Exercise requirements: Check every line of the data and copy the ones where "loops" appears.

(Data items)
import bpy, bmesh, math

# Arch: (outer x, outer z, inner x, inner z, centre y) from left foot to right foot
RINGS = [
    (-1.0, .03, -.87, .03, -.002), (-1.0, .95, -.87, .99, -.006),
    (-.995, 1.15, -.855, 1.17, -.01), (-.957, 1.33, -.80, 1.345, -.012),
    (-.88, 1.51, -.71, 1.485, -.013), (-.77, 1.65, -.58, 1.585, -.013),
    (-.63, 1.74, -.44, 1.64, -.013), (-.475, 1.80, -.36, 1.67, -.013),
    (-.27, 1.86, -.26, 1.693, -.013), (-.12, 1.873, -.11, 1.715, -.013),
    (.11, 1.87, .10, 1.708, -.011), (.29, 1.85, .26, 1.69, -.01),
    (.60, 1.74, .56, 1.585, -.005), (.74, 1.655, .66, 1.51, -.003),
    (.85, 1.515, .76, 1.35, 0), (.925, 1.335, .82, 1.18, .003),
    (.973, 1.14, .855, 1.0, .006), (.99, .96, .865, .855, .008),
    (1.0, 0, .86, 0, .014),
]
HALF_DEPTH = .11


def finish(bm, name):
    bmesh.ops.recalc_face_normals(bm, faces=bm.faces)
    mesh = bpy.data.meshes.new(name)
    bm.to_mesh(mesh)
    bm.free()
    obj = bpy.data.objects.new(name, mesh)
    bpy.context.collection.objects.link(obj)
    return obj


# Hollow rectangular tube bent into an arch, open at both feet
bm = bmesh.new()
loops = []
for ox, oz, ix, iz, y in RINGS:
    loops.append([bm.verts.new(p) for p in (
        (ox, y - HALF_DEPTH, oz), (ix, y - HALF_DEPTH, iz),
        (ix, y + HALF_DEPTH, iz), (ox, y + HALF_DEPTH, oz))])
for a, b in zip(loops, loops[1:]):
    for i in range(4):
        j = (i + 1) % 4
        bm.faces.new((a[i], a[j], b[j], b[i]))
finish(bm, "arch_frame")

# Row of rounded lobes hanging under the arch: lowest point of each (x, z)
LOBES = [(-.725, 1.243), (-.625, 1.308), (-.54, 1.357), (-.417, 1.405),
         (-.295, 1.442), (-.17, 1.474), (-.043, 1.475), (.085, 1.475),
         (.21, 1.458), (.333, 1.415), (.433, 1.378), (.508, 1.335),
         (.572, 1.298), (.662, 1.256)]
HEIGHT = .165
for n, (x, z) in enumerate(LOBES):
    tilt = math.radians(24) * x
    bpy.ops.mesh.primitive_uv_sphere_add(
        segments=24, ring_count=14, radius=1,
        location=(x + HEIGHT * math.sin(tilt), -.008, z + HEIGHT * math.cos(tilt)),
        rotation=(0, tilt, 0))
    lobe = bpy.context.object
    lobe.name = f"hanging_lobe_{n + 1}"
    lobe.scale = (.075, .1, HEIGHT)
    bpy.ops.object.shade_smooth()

Written answer:
loops = []
    loops.append([bm.verts.new(p) for p in (
for a, b in zip(loops, loops[1:]):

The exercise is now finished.